Thomas Cannuli made his way to the 2015 WSOP November Nine. If that name doesn’t ring a bell, you aren’t alone. Cannuli isn’t a household name to the average poker fan, but he is well-respected among his peers, including top poker pros such as Antonio Esfandiari, Brian Rast, and Sorel Mizzi.
The 23-year New Jersey native doesn’t have any prior big tournament wins, and he isn’t a tournament specialist. But Cannuli, by all accounts, crushes cash games on the East Coast. His career tournament earnings, including the $1,001,020 won so far in the 2015 WSOP Main Event, barely exceeds $1,050,000.
If he’s going to take down the WSOP Main Event final table which kicks off on November 8th, he will need a healthy dose of good fortune. His chip stack of 12,250,000 is only worth 31 big blinds, and just one-fifth the size of chip leader Joe McKeehen’s stack.

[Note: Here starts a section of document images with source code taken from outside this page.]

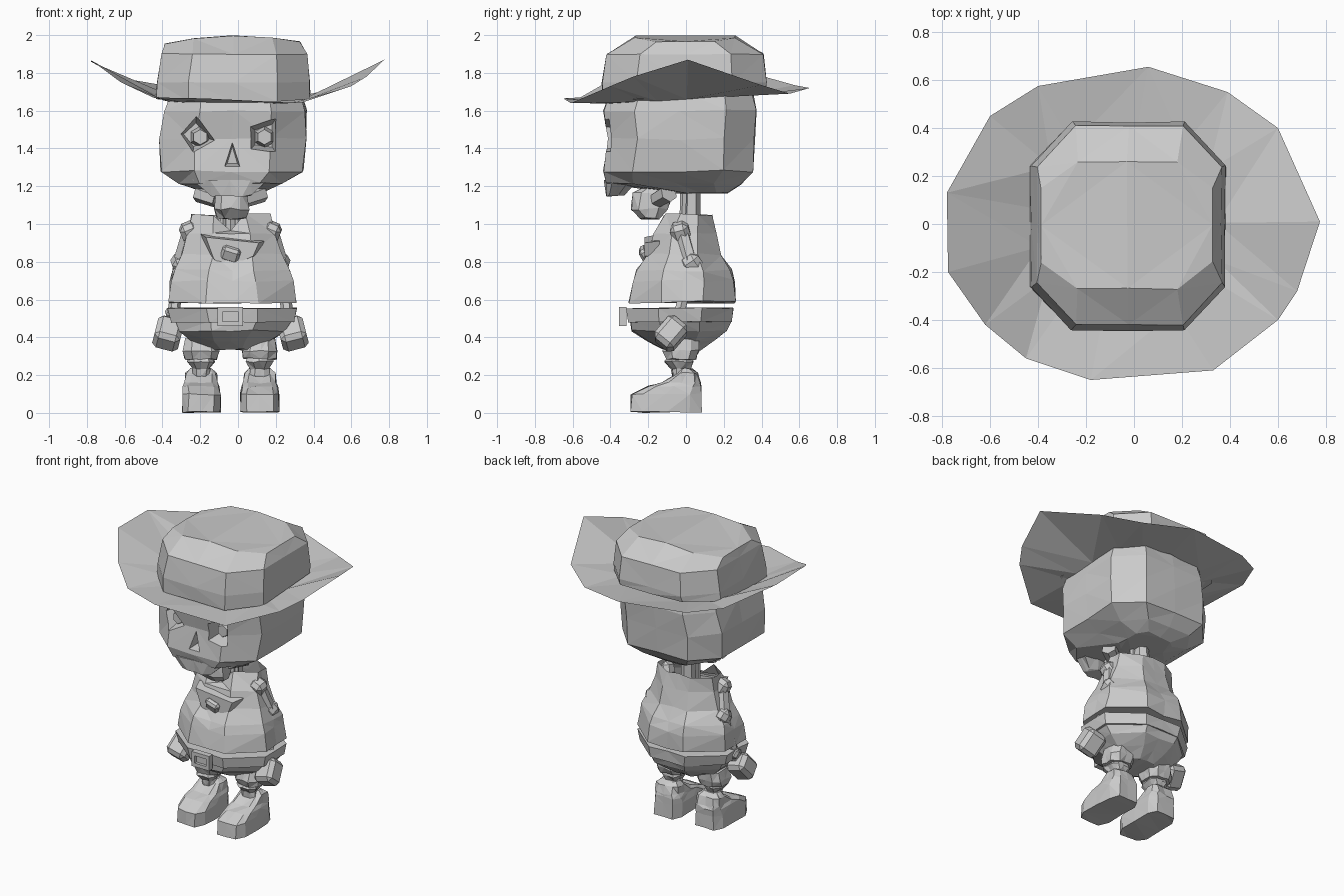
import bpy, bmesh, math, random
from mathutils import Vector, Matrix

random.seed(4)
cube = bpy.data.objects.get("Cube")
if cube:
    bpy.data.objects.remove(cube, do_unlink=True)

MID = -0.04  # centre line of the body
grey = bpy.data.materials.new("plain grey")
grey.use_nodes = True
grey.diffuse_color = (0.6, 0.6, 0.6, 1)
grey.node_tree.nodes["Principled BSDF"].inputs["Base Color"].default_value = (0.6, 0.6, 0.6, 1)


def finish(name, bm, jitter=0.0):
    for v in bm.verts:
        v.co += Vector([random.uniform(-jitter, jitter) for _ in range(3)])
    bmesh.ops.recalc_face_normals(bm, faces=bm.faces)
    bmesh.ops.triangulate(bm, faces=bm.faces)
    mesh = bpy.data.meshes.new(name)
    bm.to_mesh(mesh)
    bm.free()
    mesh.materials.append(grey)
    ob = bpy.data.objects.new(name, mesh)
    bpy.context.collection.objects.link(ob)
    return ob


def unit_ring(k):
    """Square with chamfered corners and a point mid-side."""
    pts = []
    for q in range(4):
        c, s = round(math.cos(q * math.pi / 2)), round(math.sin(q * math.pi / 2))
        for x, y in ((1, 0), (1, k), (k, 1)):
            pts.append((x * c - y * s, x * s + y * c))
    return pts


def loft(name, rings, k=0.55, jitter=0.006, top=True, shape=None):
    """Rings are (z, x0, x1, y0, y1), from the bottom up."""
    bm = bmesh.new()
    rows = []
    for z, x0, x1, y0, y1 in rings:
        rows.append([bm.verts.new(((x0 + x1 + (x1 - x0) * u) / 2,
                                   (y0 + y1 + (y1 - y0) * v) / 2, z))
                     for u, v in unit_ring(k)])
    n = len(rows[0])
    for a, b in zip(rows, rows[1:]):
        for i in range(n):
            j = (i + 1) % n
            bm.faces.new((a[i], a[j], b[j], b[i]))
    bm.faces.new(rows[0])
    if top:
        bm.faces.new(rows[-1])
    if shape:
        shape(bm)
    return finish(name, bm, jitter)


def limb(name, a, b, ra, rb, sides=6):
    a, b = Vector(a), Vector(b)
    d = b - a
    mat = Matrix.Translation((a + b) / 2) @ d.to_track_quat('Z', 'Y').to_matrix().to_4x4()
    bm = bmesh.new()
    bmesh.ops.create_cone(bm, cap_ends=True, segments=sides, radius1=ra, radius2=rb,
                          depth=d.length, matrix=mat)
    return finish(name, bm)


def block(name, centre, size, rot=(0, 0, 0), bevel=0.0):
    bm = bmesh.new()
    bmesh.ops.create_cube(bm, size=1, matrix=Matrix.Diagonal((*size, 1)))
    if bevel:
        bmesh.ops.bevel(bm, geom=bm.edges[:], offset=bevel, segments=1, affect='EDGES')
    r = [Matrix.Rotation(angle, 4, axis) for angle, axis in zip(rot, 'XYZ')]
    bm.transform(Matrix.Translation(centre) @ r[2] @ r[1] @ r[0])
    return finish(name, bm)


def prism(name, outline, y0, y1, taper=1.0):
    """Front outline of (x, z) points pushed from y0 to y1, where it is scaled by taper."""
    cx, cz = (sum(p[i] for p in outline) / len(outline) for i in (0, 1))
    bm = bmesh.new()
    near = [bm.verts.new((x, y0, z)) for x, z in outline]
    far = [bm.verts.new((cx + (x - cx) * taper, y1, cz + (z - cz) * taper)) for x, z in outline]
    bm.faces.new(near)
    bm.faces.new(far)
    for i in range(len(outline)):
        j = (i + 1) % len(outline)
        bm.faces.new((near[i], near[j], far[j], far[i]))
    return finish(name, bm)


def carve(target, outline, depth, taper):
    cutter = prism("cutter", outline, -0.46, depth, taper)
    mod = target.modifiers.new("carve", 'BOOLEAN')
    mod.operation, mod.solver, mod.object = 'DIFFERENCE', 'EXACT', cutter
    bpy.context.view_layer.update()
    mesh = bpy.data.meshes.new_from_object(
        target.evaluated_get(bpy.context.evaluated_depsgraph_get()))
    target.modifiers.clear()
    target.data = mesh
    bpy.data.objects.remove(cutter, do_unlink=True)


# Head with a narrowed face, carved eye sockets and nose
def narrow_face(bm):
    for v in bm.verts:
        if v.co.y < -0.35 and v.co.z > 1.25:
            v.co.x = MID + (v.co.x - MID) * 0.85


head = loft("head", [(1.165, -0.17, 0.12, -0.05, 0.22), (1.215, -0.31, 0.23, -0.42, 0.29),
                     (1.28, -0.41, 0.345, -0.435, 0.35), (1.45, -0.415, 0.36, -0.415, 0.36),
                     (1.60, -0.385, 0.36, -0.44, 0.37), (1.70, -0.35, 0.33, -0.40, 0.35)],
            0.6, 0.006, True, narrow_face)
carve(head, [(-0.33, 1.48), (-0.22, 1.58), (-0.11, 1.44), (-0.24, 1.37)], -0.3, 0.6)
carve(head, [(0.06, 1.52), (0.21, 1.57), (0.21, 1.37), (0.06, 1.39)], -0.3, 0.6)
carve(head, [(-0.03, 1.45), (-0.075, 1.30), (0.015, 1.30)], -0.36, 0.6)
for x, side in ((-0.2, "right"), (0.14, "left")):
    limb(side + "_eye", (x, -0.29, 1.46), (x, -0.37, 1.46), 0.06, 0.04)

# Upper teeth, jaw and neck
loft("upper_jaw", [(1.15, -0.14, 0.07, -0.42, -0.33), (1.23, -0.24, 0.16, -0.43, -0.26)])
loft("jaw", [(1.03, -0.11, 0.04, -0.24, -0.14), (1.08, -0.13, 0.055, -0.29, -0.10),
             (1.16, -0.12, 0.05, -0.28, -0.07), (1.22, -0.09, 0.02, -0.18, -0.07)])
for s, side in ((-1, "right"), (1, "left")):
    limb(side + "_jaw_hinge", (MID + s * 0.07, -0.15, 1.13), (MID + s * 0.17, -0.09, 1.165), 0.045, 0.05)
    limb(side + "_neck_cord", (MID + s * 0.04, -0.02, 0.95), (MID + s * 0.04, -0.01, 1.2), 0.016, 0.02, 5)
limb("neck", (MID, 0.03, 0.9), (MID, 0.03, 1.2), 0.05, 0.045)


# Hat crown, its base tilted down to the front and its top arched from side to side
def shape_crown(bm):
    for v in bm.verts:
        if v.co.z < 1.7:
            v.co.z += 0.07 * v.co.y
        elif v.co.z > 1.95:
            v.co.z -= 0.3 * v.co.x ** 2


loft("hat_crown", [(1.68, -0.435, 0.38, -0.44, 0.42), (1.75, -0.43, 0.38, -0.445, 0.425),
                   (1.90, -0.405, 0.365, -0.42, 0.41), (1.998, -0.385, 0.33, -0.27, 0.26)],
     0.58, 0.003, True, shape_crown)

# Hat brim, curled up at both sides
brim = [(0.775, 0.01, 1.87), (0.6, 0.4, 1.735), (0.39, 0.55, 1.69), (0.06, 0.655, 1.72),
        (-0.4, 0.575, 1.735), (-0.6, 0.45, 1.77), (-0.78, 0.13, 1.86), (-0.775, -0.2, 1.865),
        (-0.62, -0.42, 1.75), (-0.45, -0.56, 1.67), (-0.18, -0.65, 1.665),
        (0.33, -0.61, 1.64), (0.6, -0.4, 1.73), (0.68, -0.28, 1.78)]
bm = bmesh.new()
outer = [bm.verts.new(p) for p in brim]
inner = []
for x, y, z in brim:
    a = math.atan2(y, x)
    c, s = math.cos(a), math.sin(a)
    r = min(0.37 / max(abs(c), abs(s)), 0.56 / (abs(c) + abs(s)))
    inner.append(bm.verts.new((r * c - 0.025, r * s, 1.66 + 0.06 * r * s)))
for i in range(len(brim)):
    j = (i + 1) % len(brim)
    bm.faces.new((inner[i], inner[j], outer[j], outer[i]))
finish("hat_brim", bm)


# Shirt with an open collar dipping at the front
def dip_collar(bm):
    for v in bm.verts:
        if v.co.z > 1.0 and v.co.y < 0 and abs(v.co.x - MID) < 0.05:
            v.co.z -= 0.09


loft("shirt", [(0.585, -0.37, 0.31, -0.30, 0.26), (0.70, -0.355, 0.29, -0.285, 0.255),
               (0.755, -0.34, 0.275, -0.26, 0.235), (0.84, -0.295, 0.235, -0.20, 0.18),
               (0.95, -0.265, 0.195, -0.165, 0.155), (1.05, -0.25, 0.17, -0.11, 0.14)],
     0.4, 0.008, False, dip_collar)

# Neckerchief
prism("neckerchief", [(-0.17, 0.93), (0.11, 0.9), (0.08, 0.83), (-0.08, 0.76), (-0.13, 0.82)],
      -0.22, -0.14, 1.2)
block("neckerchief_knot", (-0.04, -0.215, 0.84), (0.1, 0.05, 0.08), (0.5, 0.3, 0), 0.015)

# Trousers, belt and buckle
loft("trousers", [(0.335, -0.17, 0.10, -0.12, 0.08), (0.38, -0.25, 0.17, -0.2, 0.15),
                  (0.435, -0.31, 0.25, -0.285, 0.215), (0.485, -0.335, 0.28, -0.29, 0.235),
                  (0.54, -0.34, 0.28, -0.29, 0.23)], 0.4)
loft("belt", [(0.48, -0.35, 0.295, -0.305, 0.24), (0.555, -0.37, 0.31, -0.315, 0.25)], 0.4, 0.004)
for s, side in ((-1, "right"), (1, "left")):
    block("buckle_" + side, (MID + s * 0.055, -0.335, 0.51), (0.025, 0.04, 0.1))
for z, side in ((0.4725, "bottom"), (0.5475, "top")):
    block("buckle_" + side, (MID, -0.335, z), (0.11, 0.04, 0.025))
block("buckle_plate", (MID, -0.325, 0.51), (0.1, 0.02, 0.06))

# Arms and legs
for s, side in ((-1, "right"), (1, "left")):
    def at(x, y, z):
        return (MID + s * x, y, z)

    block(side + "_shoulder", at(0.215, -0.03, 0.96), (0.10, 0.10, 0.10), (0.3, s * 0.4, 0), 0.025)
    limb(side + "_upper_arm", at(0.22, -0.02, 0.95), at(0.26, 0.02, 0.80), 0.04, 0.045)
    block(side + "_elbow", at(0.265, 0.03, 0.79), (0.09, 0.11, 0.10), (0.6, s * 0.3, 0), 0.028)
    limb(side + "_forearm", at(0.27, 0.02, 0.77), at(0.31, -0.05, 0.46), 0.035, 0.03)
    block(side + "_cuff", at(0.31, -0.035, 0.52), (0.06, 0.07, 0.07), (0.5, s * 0.3, 0), 0.015)
    block(side + "_hand", at(0.33, -0.08, 0.42), (0.14, 0.13, 0.16), (-0.7, -s * 0.25, 0), 0.025)

    def span(z, r, y0, y1):
        return (z, MID + s * 0.155 - r, MID + s * 0.155 + r, y0, y1)

    loft(side + "_trouser_cuff", [span(0.285, 0.085, -0.10, 0.05), span(0.33, 0.095, -0.12, 0.07),
                                  span(0.39, 0.08, -0.10, 0.07)])
    loft(side + "_shin", [span(0.19, 0.05, -0.07, 0.02), span(0.235, 0.045, -0.075, 0.02),
                          span(0.27, 0.07, -0.11, 0.035), span(0.32, 0.05, -0.08, 0.03)])
    loft(side + "_boot", [span(0.005, 0.1, -0.29, 0.08), span(0.10, 0.1, -0.29, 0.08),
                          span(0.14, 0.095, -0.2, 0.08), span(0.16, 0.088, -0.12, 0.075),
                          span(0.21, 0.08, -0.045, 0.06), span(0.235, 0.055, -0.03, 0.03)], 0.68, 0.005)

Despite arguably being the least accomplished tournament player at the final table, Cannuli will likely have the most impressive rail backing him at the Rio.

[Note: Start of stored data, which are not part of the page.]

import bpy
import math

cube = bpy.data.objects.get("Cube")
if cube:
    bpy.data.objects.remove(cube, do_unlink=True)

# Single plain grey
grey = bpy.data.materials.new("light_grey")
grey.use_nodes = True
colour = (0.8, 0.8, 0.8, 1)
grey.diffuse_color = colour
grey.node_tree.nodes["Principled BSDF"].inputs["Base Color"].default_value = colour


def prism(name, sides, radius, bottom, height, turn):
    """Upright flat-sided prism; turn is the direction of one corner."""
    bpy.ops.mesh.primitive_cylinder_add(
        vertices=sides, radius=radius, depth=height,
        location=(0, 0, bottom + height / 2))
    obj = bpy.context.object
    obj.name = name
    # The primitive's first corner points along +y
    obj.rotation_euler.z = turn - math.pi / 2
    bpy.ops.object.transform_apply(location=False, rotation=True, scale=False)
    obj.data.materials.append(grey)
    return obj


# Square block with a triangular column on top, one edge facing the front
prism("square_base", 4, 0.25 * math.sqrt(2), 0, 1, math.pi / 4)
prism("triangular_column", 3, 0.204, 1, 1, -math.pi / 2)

It is unknown which poker players bought action on Cannuli, but rumors floating around have suggested his backers include Esfandiari and even Olympic swimmer Michael Phelps.
Cannuli is a bit of a wild card at the final table. He has yet to prove he can win a tournament, but the fact that he has such an impressive rail should make his opponents a bit wary. Speaking to Bluff Magazine, he expressed a positive attitude in his game recently.
“I’m very confident in myself. I haven’t had a lot of exposure and that’s why a lot of people don’t know about me,” he told Bluff.
Confidence is important in poker, but it won’t be the only factor in determining his fate at the final table. He will be given an opportunity to show the poker world his confidence is justified.
2015 wasn’t the only year Cannuli had success in the Main Event. He cashed in 2014, finishing in 691st place. After Day Two, he was fourth in chips, not too far behind chip leader Phil Ivey.
Consistency a Good Sign
If Cannuli’s backers are looking for an indication he could win the Main Event, his consistent play throughout the event is a good one.
Cannuli increased his stack each day thus far through the first seven days of the tournament. That’s a good sign because it shows he didn’t make it this far on a few lucky hands. He showed determined performance and an ability to grind through an entire grueling week.
Come November 8th, he’ll need to grind it out for three more days if he is to win the whole enchilada. The poker world is waiting in anticipation to see if Thomas Cannuli is the player some top poker pros seem to believe has tournament greatness in him, or if he should just stick to cash games.